The non-lethal gun uses radio control frequency disruption technologies to scramble the data connection between the drone user and said pesky drone itself. Introduced back in 2015, Battelle says they have sold 300 of the original drone busters and they have shown up in snapshots from sandy places abroad as well as in training footage from the Department of Defense who are issuing them in greater numbers.
The revamped Drone Defender V2 C-UAS Device will scramble the 2.54 GHz industrial, scientific, and medical radio (ISM) bands used in most hobby drones and similar RC vehicles as well as GPS waves for independently controlled devices. The 30-degree cone travels out to 400 meters and achieves a soft kill on the drone, allowing it to be captured and turned over for intelligence gathering purposes on just who might have been on the other side.
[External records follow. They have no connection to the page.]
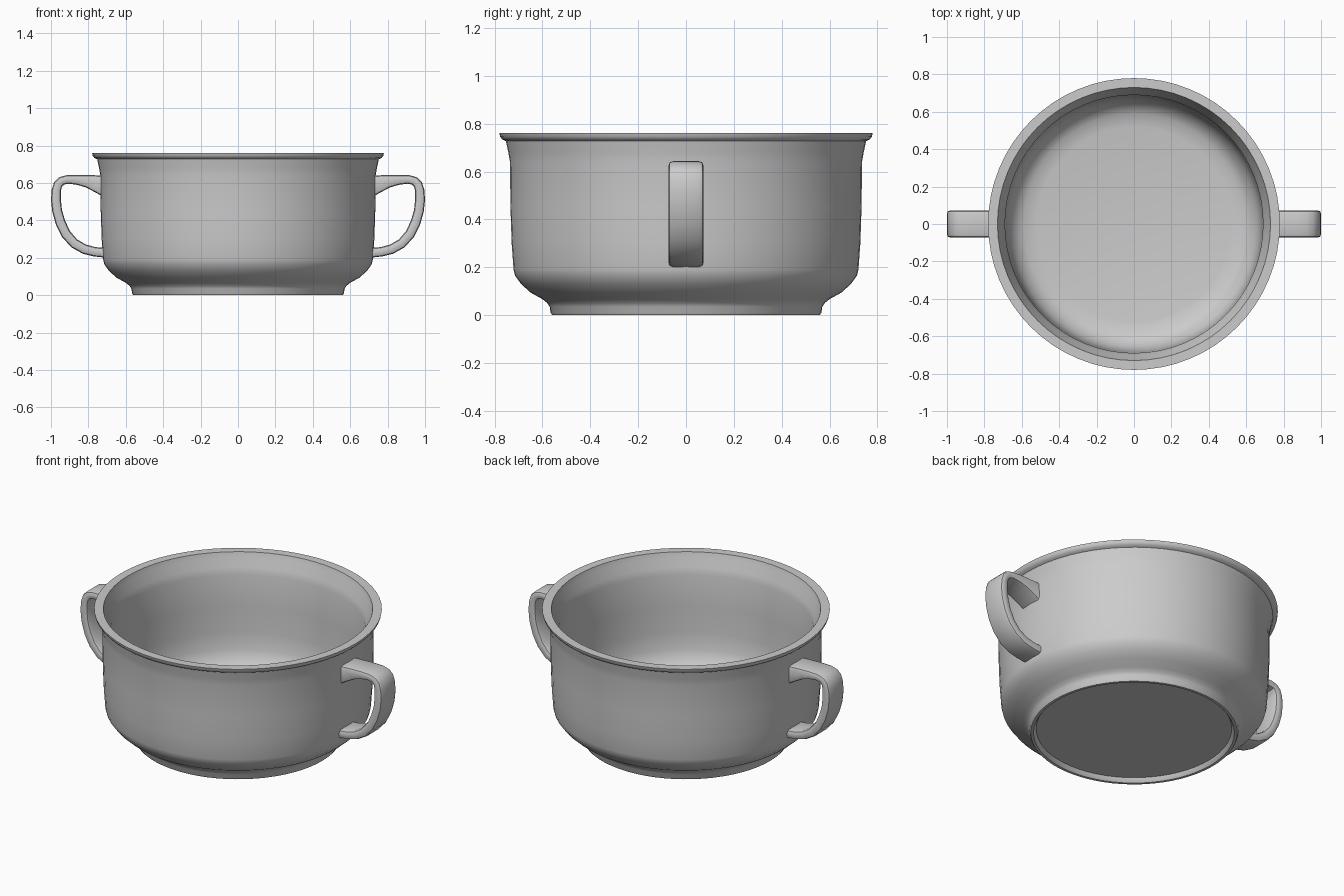
import bpy, bmesh, math

if "Cube" in bpy.data.objects:
    bpy.data.objects.remove(bpy.data.objects["Cube"])

SEGMENTS = 64


def finish(bm, name):
    bmesh.ops.recalc_face_normals(bm, faces=bm.faces)
    mesh = bpy.data.meshes.new(name)
    bm.to_mesh(mesh)
    bm.free()
    obj = bpy.data.objects.new(name, mesh)
    bpy.context.collection.objects.link(obj)
    bpy.ops.object.select_all(action='DESELECT')
    obj.select_set(True)
    bpy.context.view_layer.objects.active = obj
    bpy.ops.object.shade_smooth_by_angle(angle=math.radians(35))
    return obj


def bridge(bm, a, b):
    n = len(a)
    for i in range(n):
        bm.faces.new((a[i], a[(i + 1) % n], b[(i + 1) % n], b[i]))


# Bowl: closed profile (radius, z) from the underside, up the outside, down the inside
profile = [(0.53, 0.025), (0.54, 0.005), (0.545, 0), (0.56, 0), (0.566, 0.01),
           (0.57, 0.035), (0.58, 0.05), (0.60, 0.066), (0.65, 0.094), (0.69, 0.13),
           (0.715, 0.165), (0.721, 0.19), (0.729, 0.30), (0.734, 0.45), (0.736, 0.64),
           (0.743, 0.68), (0.753, 0.727), (0.768, 0.734), (0.777, 0.745), (0.78, 0.76),
           (0.73, 0.76), (0.722, 0.73), (0.70, 0.68), (0.69, 0.64), (0.688, 0.45),
           (0.683, 0.30), (0.675, 0.20), (0.655, 0.15), (0.625, 0.115), (0.59, 0.093),
           (0.52, 0.08)]
bm = bmesh.new()
rings = []
for r, z in profile:
    angles = [2 * math.pi * i / SEGMENTS for i in range(SEGMENTS)]
    rings.append([bm.verts.new((r * math.cos(a), r * math.sin(a), z)) for a in angles])
for lower, upper in zip(rings, rings[1:]):
    bridge(bm, lower, upper)
bm.faces.new(rings[0])
bm.faces.new(rings[-1])
finish(bm, "bowl")

# Handle: outer and inner edge points (x, z) of each cross-section, thick at the top joint
sections = [((0.71, 0.638), (0.71, 0.52)), ((0.76, 0.641), (0.76, 0.548)),
            ((0.82, 0.643), (0.81, 0.575)), ((0.87, 0.643), (0.86, 0.59)),
            ((0.92, 0.641), (0.905, 0.596)), ((0.957, 0.63), (0.93, 0.592)),
            ((0.983, 0.605), (0.942, 0.578)), ((0.996, 0.565), (0.947, 0.555)),
            ((1.0, 0.51), (0.947, 0.51)), ((0.993, 0.445), (0.941, 0.455)),
            ((0.973, 0.375), (0.925, 0.40)), ((0.94, 0.31), (0.90, 0.345)),
            ((0.89, 0.255), (0.86, 0.298)), ((0.83, 0.222), (0.812, 0.27)),
            ((0.77, 0.207), (0.762, 0.257)), ((0.705, 0.20), (0.705, 0.252))]
HALF = 0.073
# Rounded rectangle as (y, distance from the nearest edge)
corner = [(HALF, 0.018), (HALF - 0.005, 0.005), (HALF - 0.018, 0)]
bm = bmesh.new()
loops = []
for (ox, oz), (ix, iz) in sections:
    length = math.hypot(ix - ox, iz - oz)
    half_section = [(y, d / length) for y, d in corner]
    outline = (half_section + [(-y, t) for y, t in reversed(half_section)]
               + [(-y, 1 - t) for y, t in half_section]
               + [(y, 1 - t) for y, t in reversed(half_section)])
    loops.append([bm.verts.new((ox + (ix - ox) * t, y, oz + (iz - oz) * t))
                  for y, t in outline])
for a, b in zip(loops, loops[1:]):
    bridge(bm, a, b)
bm.faces.new(loops[0])
bm.faces.new(loops[-1])
handles = finish(bm, "handles")
mirror = handles.modifiers.new("Mirror", 'MIRROR')
mirror.use_axis[0] = True
mirror.use_clip = False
Downsides of the unmanned aircraft system countermeasure system include a 15-pound weight (as much as a light machine gun), a two-hour battery life, and a downright weird look that is sure to draw attention from snipers.
Here is the cautionary tale from Battelle:
This device has not been authorized as required by the rules of the Federal Communications Commission before it can be marketed to non-Federal users. This device is not, and may not be, offered for sale or lease, or sold or leased in the United States, other than to the United States government and its agencies, until authorization is obtained. Under current law, the DroneDefender device may be used in the United States only by authorized employees of the Federal government and its agencies, and use by others may be illegal.